One month before the start of the Olympic Games (July 23 – August 8), the Japanese, who were overwhelmingly against holding the Games because of the health crisis, are showing more support according to a latest poll.
About a third of Japanese people are now in favor of hosting the Olympics this summer, down from just 14% last month, although a majority still prefer a cancellation or rescheduling due to the pandemic, according to a new poll released on Monday. The poll bolsters other recent surveys that suggest opposition to Tokyo 2020 is waning slightly, one month away from the opening ceremony scheduled for July 23. Support for the holding of the Olympic Games postponed for one year in 2020 rose to 34%, according to the Asahi newspaper poll.
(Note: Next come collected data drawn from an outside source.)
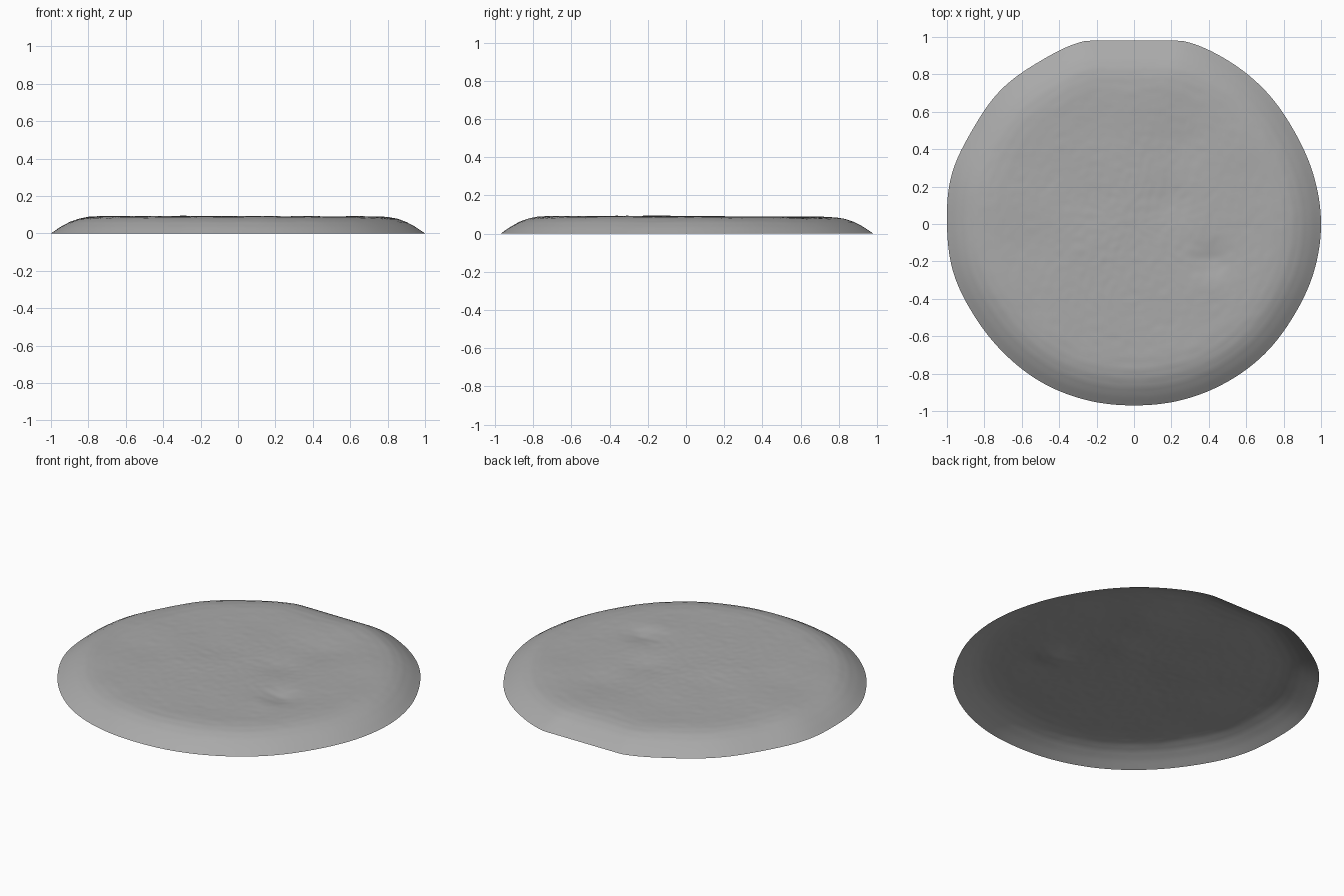
import bpy, bmesh, math
from mathutils import Vector, noise

if "Cube" in bpy.data.objects:
    bpy.data.objects.remove(bpy.data.objects["Cube"])

SEGMENTS, RINGS = 192, 70

# Outline radius every 15 degrees, counter-clockwise from +x
OUTLINE = [1.0, .995, .99, 1.0, 1.008, 1.013, .98, 1.013, 1.005, 1.01, 1.0, 1.01,
           1.0, 1.0, .985, .98, .98, .975, .97, .975, .98, .985, .985, .995]
# Rim cross-section: (fraction of radius, height)
PROFILE = [(0, .087), (.5, .088), (.74, .090), (.80, .087), (.85, .079),
           (.90, .061), (.95, .034), (1, 0)]
# Soft dents and swellings: x, y, width, height
DENTS = [(.25, .40, .16, -.012), (.20, .12, .12, -.008), (.42, -.20, .09, -.014),
         (.38, -.30, .10, .006), (-.30, -.10, .30, .003), (-.1, -.40, .3, .004)]


def outline(a):
    """Smooth periodic interpolation of the outline radius."""
    t = a / (2 * math.pi) * 24
    i = int(t)
    f = t - i
    p0, p1, p2, p3 = (OUTLINE[(i + k) % 24] for k in (-1, 0, 1, 2))
    r = p1 + .5 * f * (p2 - p0 + f * (2*p0 - 5*p1 + 4*p2 - p3 + f * (3*(p1 - p2) + p3 - p0)))
    # straight back edge and clean side limits
    if math.sin(a) > .5:
        r = min(r, .98 / math.sin(a))
    return min(r, 1 / max(abs(math.cos(a)), .01))


def height(s):
    for (s0, z0), (s1, z1) in zip(PROFILE, PROFILE[1:]):
        if s <= s1:
            return z0 + (z1 - z0) * (s - s0) / (s1 - s0)
    return 0


def surface(x, y, s):
    z = height(s)
    fade = min(1, (1 - s) / .2)
    for dx, dy, w, h in DENTS:
        z += fade * h * math.exp(-((x - dx)**2 + (y - dy)**2) / (w * w))
    z += fade * .0035 * noise.noise(Vector((x * 4, y * 4, 1)))
    z += fade * .0014 * noise.noise(Vector((x * 25, y * 25, 7)))
    # the back shoulder is a little lower than the front
    z -= fade * .004 * max(0, y)
    return max(z, 0)


# Domed shell, open underneath
bm = bmesh.new()
centre = bm.verts.new((0, 0, surface(0, 0, 0)))
rings = []
for j in range(1, RINGS + 1):
    s = j / RINGS
    ring = []
    for i in range(SEGMENTS):
        a = 2 * math.pi * i / SEGMENTS
        r = outline(a) * s
        x, y = r * math.cos(a), r * math.sin(a)
        ring.append(bm.verts.new((x, y, surface(x, y, s))))
    rings.append(ring)
for i in range(SEGMENTS):
    k = (i + 1) % SEGMENTS
    bm.faces.new((centre, rings[0][i], rings[0][k]))
    for a, b in zip(rings, rings[1:]):
        bm.faces.new((a[i], b[i], b[k], a[k]))
for f in bm.faces:
    f.smooth = True
mesh = bpy.data.meshes.new("flat_round_shell")
bm.to_mesh(mesh)
bm.free()
shell = bpy.data.objects.new("flat_round_shell", mesh)
bpy.context.collection.objects.link(shell)

grey = bpy.data.materials.new("plain grey")
grey.diffuse_color = (.4, .4, .4, 1)
grey.use_nodes = True
grey.node_tree.nodes["Principled BSDF"].inputs["Base Color"].default_value = grey.diffuse_color
mesh.materials.append(grey)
However, 32% of those polled still want the Games to be canceled outright and 30% want them to be postponed again, up from 43% and 40% respectively in last month’s poll.
With or without an audience?
The organizers ruled out postponing the Olympics again and the first athletes have already arrived in Japan. Asahi’s survey was conducted on June 19 and 20, with 1,469 responses from people contacted by phone. This survey comes after several recent polls offering respondents the choice between canceling the Games or maintaining them – without the possibility of postponement – and having revealed that they were more likely to support the maintenance of the event than its cancellation. This slight change in opinion appears to be good news for the organizers who must decide on Monday the presence of local spectators at the Olympics and, if so, to what extent.
In March, they spoke out against the arrival of spectators from abroad – a first in Olympic history – because of a health risk considered too high. Japan has experienced a relatively weak Covid-19 crisis compared to many other countries with around 14,500 officially recorded deaths since early 2020. But the vaccination campaign has started very slowly and has only accelerated in recent weeks. About 6.5% of the population is fully vaccinated.